:: RECORDS SHOWN

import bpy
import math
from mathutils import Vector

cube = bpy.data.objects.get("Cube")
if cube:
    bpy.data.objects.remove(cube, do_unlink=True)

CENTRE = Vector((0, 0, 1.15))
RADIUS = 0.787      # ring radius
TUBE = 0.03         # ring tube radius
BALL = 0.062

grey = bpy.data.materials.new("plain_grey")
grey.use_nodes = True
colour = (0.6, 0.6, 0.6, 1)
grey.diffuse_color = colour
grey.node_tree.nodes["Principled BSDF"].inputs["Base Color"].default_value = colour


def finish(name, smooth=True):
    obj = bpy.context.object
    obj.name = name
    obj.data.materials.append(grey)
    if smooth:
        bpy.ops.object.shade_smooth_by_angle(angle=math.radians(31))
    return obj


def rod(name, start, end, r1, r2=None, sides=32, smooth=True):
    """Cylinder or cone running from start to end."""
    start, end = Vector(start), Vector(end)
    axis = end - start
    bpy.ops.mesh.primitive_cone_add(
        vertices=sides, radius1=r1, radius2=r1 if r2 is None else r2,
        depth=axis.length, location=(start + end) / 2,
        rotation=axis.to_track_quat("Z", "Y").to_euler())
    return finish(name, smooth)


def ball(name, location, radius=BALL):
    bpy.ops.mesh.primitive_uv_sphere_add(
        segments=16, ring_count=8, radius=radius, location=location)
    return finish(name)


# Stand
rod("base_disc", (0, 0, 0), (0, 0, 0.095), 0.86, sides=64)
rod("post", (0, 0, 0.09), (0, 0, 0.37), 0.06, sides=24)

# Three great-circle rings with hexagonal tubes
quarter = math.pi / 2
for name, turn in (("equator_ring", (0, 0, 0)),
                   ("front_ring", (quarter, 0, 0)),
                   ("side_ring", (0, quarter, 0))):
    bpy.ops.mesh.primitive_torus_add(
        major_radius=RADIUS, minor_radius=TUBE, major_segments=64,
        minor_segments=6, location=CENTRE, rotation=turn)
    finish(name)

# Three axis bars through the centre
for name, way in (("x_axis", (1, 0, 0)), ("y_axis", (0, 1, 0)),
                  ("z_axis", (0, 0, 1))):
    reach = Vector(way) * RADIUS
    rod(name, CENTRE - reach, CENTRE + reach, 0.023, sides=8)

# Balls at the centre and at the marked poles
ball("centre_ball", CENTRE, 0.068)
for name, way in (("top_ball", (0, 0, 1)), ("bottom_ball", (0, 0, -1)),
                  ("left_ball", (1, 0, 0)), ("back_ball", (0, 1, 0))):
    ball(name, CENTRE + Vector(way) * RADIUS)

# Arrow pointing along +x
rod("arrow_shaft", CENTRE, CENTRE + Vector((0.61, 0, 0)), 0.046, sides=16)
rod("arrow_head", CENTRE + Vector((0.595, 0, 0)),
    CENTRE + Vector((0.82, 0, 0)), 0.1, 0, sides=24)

::::

ASSIGNMENT: Which lines of the entries above contain the word "None"? Copy each of them.

TASK SOLUTION:
def rod(name, start, end, r1, r2=None, sides=32, smooth=True):
        vertices=sides, radius1=r1, radius2=r1 if r2 is None else r2,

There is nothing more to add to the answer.